## Available records
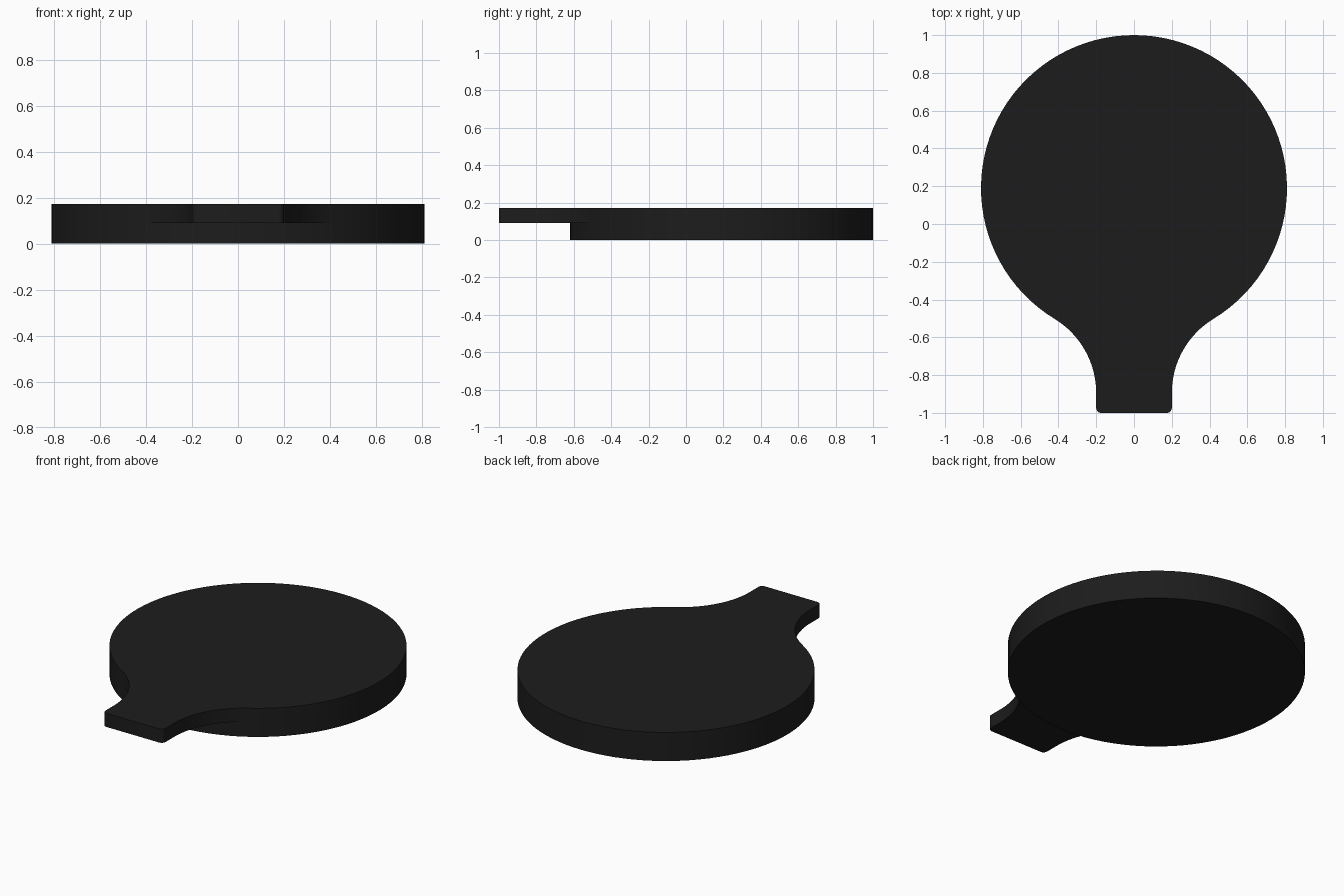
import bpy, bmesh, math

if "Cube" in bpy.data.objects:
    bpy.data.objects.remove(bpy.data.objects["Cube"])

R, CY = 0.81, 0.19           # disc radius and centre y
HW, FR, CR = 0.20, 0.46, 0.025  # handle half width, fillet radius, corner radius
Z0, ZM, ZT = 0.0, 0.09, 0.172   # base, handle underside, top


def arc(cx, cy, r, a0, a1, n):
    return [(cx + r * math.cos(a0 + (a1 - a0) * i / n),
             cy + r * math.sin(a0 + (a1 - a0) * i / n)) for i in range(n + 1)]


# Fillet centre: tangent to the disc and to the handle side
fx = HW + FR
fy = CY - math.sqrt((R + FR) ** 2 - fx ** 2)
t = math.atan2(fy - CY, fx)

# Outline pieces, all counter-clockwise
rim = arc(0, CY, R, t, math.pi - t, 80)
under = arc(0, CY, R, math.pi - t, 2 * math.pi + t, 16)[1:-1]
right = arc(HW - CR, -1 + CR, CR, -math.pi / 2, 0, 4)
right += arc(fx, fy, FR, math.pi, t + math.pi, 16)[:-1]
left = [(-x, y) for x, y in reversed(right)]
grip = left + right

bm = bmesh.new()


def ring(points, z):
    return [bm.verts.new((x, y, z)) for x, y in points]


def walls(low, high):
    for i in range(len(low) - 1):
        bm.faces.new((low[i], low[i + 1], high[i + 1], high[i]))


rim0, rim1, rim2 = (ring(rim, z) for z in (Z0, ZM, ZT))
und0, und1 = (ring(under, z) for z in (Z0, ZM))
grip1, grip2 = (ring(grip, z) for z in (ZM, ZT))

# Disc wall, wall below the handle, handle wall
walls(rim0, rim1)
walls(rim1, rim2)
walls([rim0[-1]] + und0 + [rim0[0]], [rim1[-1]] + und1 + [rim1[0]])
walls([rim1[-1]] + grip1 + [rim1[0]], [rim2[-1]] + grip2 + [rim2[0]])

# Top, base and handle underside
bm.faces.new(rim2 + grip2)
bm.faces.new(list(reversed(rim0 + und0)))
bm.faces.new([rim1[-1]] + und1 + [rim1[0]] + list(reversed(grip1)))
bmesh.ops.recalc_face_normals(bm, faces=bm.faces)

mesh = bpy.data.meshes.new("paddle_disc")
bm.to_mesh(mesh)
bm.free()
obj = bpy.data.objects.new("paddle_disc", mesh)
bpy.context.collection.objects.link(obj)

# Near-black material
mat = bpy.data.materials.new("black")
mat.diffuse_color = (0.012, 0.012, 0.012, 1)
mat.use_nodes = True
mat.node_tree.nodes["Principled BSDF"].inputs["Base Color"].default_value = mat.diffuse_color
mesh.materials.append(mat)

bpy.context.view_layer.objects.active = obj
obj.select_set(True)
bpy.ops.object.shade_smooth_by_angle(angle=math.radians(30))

## Directions for this task
Which lines hold the word "data"? Copy each of them from the records.

## Response area
if "Cube" in bpy.data.objects:
    bpy.data.objects.remove(bpy.data.objects["Cube"])
mesh = bpy.data.meshes.new("paddle_disc")
obj = bpy.data.objects.new("paddle_disc", mesh)
mat = bpy.data.materials.new("black")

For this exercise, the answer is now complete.